(Stored data entries)
▽

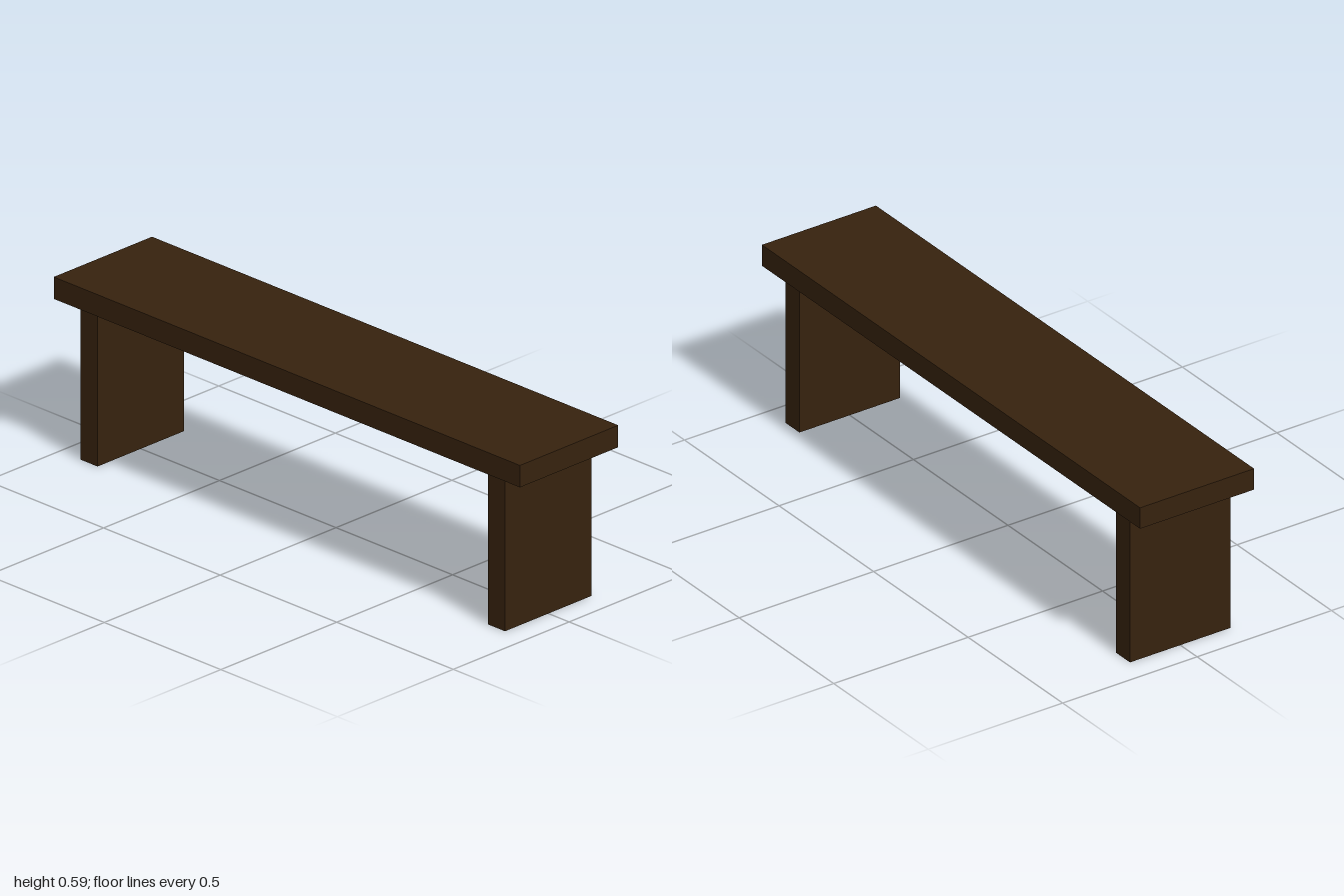
import * as THREE from 'three';

// Box wall without its top and bottom faces (a hollow, open-ended leg)
function openBox(w, h, d) {
  const g = new THREE.BoxGeometry(w, h, d);
  const index = Array.from(g.index.array);
  index.splice(12, 12); // top and bottom quads
  g.setIndex(index);
  g.clearGroups();
  return g;
}

export function createModel() {
  const bench = new THREE.Group();
  bench.name = 'bench';

  const darkWood = new THREE.MeshStandardMaterial({ color: 0x36220e, side: THREE.DoubleSide });
  darkWood.name = 'darkWood';

  const legHeight = 0.515, seatThickness = 0.073;

  // Seat plank
  const seat = new THREE.Mesh(new THREE.BoxGeometry(2, seatThickness, 0.424), darkWood);
  seat.name = 'seat';
  seat.position.y = legHeight + seatThickness / 2;
  bench.add(seat);

  // Slab legs, open underneath
  const legGeometry = openBox(0.074, legHeight, 0.374);
  for (const side of [1, -1]) {
    const leg = new THREE.Mesh(legGeometry, darkWood);
    leg.name = side > 0 ? 'leftLeg' : 'rightLeg';
    leg.position.set(side * 0.874, legHeight / 2, 0);
    bench.add(leg);
  }

  return bench;
}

△

● Goal of the exercise: As you read the records above, find each line that contains "const" and copy it.

● Response to this task:
  const g = new THREE.BoxGeometry(w, h, d);
  const index = Array.from(g.index.array);
  const bench = new THREE.Group();
  const darkWood = new THREE.MeshStandardMaterial({ color: 0x36220e, side: THREE.DoubleSide });
  const legHeight = 0.515, seatThickness = 0.073;
  const seat = new THREE.Mesh(new THREE.BoxGeometry(2, seatThickness, 0.424), darkWood);
  const legGeometry = openBox(0.074, legHeight, 0.374);
  for (const side of [1, -1]) {
    const leg = new THREE.Mesh(legGeometry, darkWood);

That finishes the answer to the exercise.